TASK ITEM
Every line from the one containing "block('wallPanel', at, from, FLOOR, TOP);" to the one containing "const shape = new" in the records below, both included, must be set down exactly, and no other line.

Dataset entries
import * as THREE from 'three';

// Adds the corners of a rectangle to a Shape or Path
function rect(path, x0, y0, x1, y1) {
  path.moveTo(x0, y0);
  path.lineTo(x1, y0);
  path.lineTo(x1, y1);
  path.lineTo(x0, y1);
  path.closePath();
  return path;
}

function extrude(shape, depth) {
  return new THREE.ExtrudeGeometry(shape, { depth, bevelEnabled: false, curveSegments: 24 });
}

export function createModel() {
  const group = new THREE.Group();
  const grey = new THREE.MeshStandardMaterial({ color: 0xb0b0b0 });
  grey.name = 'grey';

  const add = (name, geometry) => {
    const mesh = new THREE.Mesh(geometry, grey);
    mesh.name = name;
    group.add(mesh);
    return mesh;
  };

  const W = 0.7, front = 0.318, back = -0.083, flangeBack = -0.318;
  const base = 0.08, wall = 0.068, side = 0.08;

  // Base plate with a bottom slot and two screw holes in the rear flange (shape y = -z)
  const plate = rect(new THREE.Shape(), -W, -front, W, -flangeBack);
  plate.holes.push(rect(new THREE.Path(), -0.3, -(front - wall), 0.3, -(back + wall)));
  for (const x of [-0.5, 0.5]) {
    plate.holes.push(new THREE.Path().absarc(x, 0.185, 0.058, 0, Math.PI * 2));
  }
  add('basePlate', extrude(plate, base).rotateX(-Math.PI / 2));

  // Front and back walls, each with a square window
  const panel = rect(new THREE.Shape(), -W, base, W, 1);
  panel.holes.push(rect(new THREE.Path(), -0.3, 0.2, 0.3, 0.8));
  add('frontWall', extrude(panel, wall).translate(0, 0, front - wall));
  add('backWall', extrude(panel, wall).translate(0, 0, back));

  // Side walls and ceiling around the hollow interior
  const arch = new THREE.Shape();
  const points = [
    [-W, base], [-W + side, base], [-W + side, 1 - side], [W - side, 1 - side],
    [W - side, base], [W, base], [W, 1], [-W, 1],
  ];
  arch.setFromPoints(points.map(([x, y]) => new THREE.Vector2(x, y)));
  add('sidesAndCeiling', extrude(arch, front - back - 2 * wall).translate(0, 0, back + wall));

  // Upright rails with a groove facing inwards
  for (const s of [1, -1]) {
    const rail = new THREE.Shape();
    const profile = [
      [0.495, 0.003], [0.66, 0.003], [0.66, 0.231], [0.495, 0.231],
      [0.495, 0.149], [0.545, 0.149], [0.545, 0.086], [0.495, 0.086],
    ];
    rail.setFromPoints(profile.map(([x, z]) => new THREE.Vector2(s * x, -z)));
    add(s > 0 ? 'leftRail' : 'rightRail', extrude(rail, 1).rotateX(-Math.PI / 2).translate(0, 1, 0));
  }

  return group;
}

---

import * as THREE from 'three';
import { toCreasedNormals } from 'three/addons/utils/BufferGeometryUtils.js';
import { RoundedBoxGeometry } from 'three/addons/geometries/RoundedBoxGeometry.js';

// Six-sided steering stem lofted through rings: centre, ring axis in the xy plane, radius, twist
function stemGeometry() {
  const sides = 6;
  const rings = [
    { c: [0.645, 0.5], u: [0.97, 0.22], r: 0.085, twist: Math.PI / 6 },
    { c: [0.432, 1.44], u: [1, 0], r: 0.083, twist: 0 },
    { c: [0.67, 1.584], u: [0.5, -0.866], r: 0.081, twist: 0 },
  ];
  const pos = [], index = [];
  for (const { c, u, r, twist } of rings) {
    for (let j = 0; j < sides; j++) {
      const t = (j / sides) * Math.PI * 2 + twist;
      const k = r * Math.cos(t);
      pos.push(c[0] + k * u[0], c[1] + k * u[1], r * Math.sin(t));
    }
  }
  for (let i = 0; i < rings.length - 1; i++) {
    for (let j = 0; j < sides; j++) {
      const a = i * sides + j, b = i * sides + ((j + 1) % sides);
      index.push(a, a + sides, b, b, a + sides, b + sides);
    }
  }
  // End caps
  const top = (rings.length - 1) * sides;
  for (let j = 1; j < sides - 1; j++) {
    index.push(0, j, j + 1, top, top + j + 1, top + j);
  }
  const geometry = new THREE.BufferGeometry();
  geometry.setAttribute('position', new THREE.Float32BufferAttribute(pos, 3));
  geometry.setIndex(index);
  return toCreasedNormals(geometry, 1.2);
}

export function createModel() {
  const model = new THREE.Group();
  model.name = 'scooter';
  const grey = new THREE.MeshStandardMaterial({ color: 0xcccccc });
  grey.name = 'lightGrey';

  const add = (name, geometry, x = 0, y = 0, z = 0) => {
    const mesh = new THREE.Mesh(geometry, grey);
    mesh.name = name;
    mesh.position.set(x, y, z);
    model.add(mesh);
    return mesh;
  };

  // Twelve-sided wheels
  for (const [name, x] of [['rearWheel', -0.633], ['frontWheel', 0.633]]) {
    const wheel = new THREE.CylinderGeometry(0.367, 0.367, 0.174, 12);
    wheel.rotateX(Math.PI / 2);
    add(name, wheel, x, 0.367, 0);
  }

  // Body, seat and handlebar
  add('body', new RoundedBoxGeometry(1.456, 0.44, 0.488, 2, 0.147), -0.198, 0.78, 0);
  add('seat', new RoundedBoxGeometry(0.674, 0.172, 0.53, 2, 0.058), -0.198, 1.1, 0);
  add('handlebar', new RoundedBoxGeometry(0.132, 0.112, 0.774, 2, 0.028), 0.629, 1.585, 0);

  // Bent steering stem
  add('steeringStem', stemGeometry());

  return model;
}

==

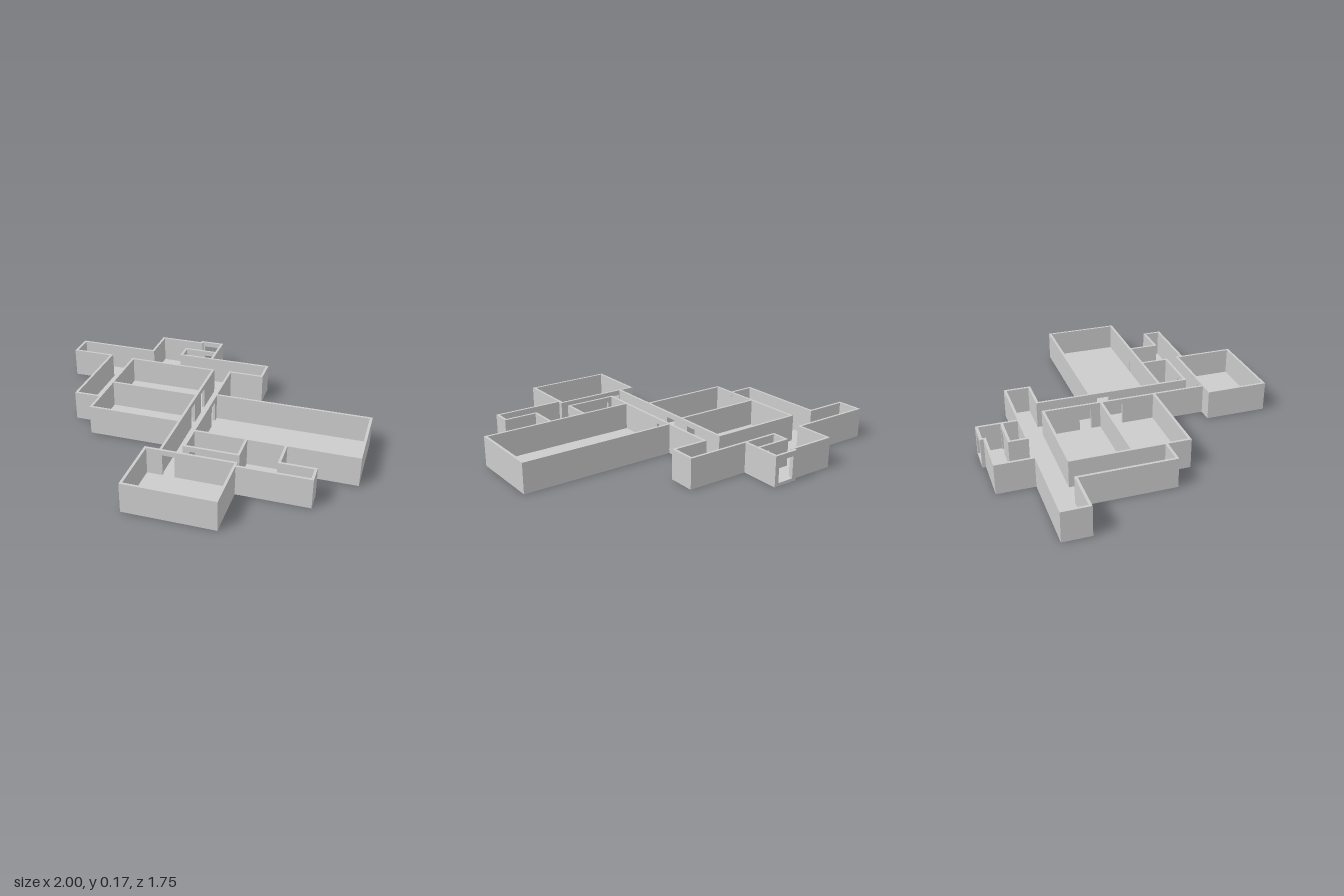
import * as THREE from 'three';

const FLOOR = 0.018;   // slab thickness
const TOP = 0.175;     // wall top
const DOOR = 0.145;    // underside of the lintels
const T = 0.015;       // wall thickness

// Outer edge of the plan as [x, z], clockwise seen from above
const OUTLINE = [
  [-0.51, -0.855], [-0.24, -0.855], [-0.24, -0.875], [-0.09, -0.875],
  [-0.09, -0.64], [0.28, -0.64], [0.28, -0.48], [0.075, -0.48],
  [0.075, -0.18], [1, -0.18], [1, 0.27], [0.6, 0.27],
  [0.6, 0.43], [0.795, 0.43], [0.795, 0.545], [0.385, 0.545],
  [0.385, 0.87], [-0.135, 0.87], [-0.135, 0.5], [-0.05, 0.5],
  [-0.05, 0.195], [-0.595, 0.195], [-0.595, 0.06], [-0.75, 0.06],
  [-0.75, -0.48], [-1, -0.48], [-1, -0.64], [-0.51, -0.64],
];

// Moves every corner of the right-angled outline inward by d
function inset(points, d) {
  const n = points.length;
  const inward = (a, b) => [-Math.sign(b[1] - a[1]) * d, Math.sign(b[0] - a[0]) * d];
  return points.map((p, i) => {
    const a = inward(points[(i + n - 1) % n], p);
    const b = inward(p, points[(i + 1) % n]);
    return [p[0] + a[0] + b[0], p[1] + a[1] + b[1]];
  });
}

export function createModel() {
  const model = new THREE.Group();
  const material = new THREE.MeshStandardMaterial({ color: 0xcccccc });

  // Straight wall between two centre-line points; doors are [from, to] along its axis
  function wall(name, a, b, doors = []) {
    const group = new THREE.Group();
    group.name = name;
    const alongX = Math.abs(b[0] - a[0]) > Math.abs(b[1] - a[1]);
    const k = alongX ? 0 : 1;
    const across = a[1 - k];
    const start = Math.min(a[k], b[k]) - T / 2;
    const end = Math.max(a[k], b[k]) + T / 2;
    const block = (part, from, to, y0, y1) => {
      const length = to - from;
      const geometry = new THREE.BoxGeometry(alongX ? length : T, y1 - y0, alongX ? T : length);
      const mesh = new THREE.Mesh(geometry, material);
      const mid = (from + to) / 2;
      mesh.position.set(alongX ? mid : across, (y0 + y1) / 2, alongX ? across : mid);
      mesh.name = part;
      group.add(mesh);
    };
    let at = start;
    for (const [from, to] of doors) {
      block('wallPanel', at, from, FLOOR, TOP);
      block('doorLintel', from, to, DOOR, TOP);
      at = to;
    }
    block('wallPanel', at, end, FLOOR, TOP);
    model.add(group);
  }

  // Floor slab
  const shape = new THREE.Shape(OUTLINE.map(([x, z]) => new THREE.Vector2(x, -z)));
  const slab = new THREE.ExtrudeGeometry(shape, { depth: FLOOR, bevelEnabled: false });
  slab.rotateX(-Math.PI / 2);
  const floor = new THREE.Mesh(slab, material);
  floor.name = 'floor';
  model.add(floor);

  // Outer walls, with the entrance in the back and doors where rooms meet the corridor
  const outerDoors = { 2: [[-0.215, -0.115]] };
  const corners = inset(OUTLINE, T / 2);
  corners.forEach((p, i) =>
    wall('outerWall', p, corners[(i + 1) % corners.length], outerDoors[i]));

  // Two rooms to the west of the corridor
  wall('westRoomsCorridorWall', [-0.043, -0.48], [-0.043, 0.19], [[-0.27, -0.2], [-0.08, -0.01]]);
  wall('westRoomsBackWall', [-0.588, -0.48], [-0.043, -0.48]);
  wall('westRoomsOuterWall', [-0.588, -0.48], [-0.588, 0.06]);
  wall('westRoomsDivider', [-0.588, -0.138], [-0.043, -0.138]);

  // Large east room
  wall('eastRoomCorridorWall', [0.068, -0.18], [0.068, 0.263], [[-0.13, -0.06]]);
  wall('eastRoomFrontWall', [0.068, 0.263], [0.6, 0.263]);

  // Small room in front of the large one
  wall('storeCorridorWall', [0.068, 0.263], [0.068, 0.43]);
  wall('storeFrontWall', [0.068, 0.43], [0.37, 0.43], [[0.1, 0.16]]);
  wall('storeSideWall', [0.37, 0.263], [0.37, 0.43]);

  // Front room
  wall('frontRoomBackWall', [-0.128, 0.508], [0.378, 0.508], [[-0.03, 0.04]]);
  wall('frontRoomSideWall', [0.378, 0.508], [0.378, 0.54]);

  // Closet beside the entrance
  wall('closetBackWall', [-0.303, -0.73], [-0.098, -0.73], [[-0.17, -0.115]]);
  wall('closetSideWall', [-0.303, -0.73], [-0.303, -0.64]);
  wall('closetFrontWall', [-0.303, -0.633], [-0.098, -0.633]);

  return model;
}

ANSWER TO THE PROBLEM
      block('wallPanel', at, from, FLOOR, TOP);
      block('doorLintel', from, to, DOOR, TOP);
      at = to;
    }
    block('wallPanel', at, end, FLOOR, TOP);
    model.add(group);
  }

  // Floor slab
  const shape = new THREE.Shape(OUTLINE.map(([x, z]) => new THREE.Vector2(x, -z)));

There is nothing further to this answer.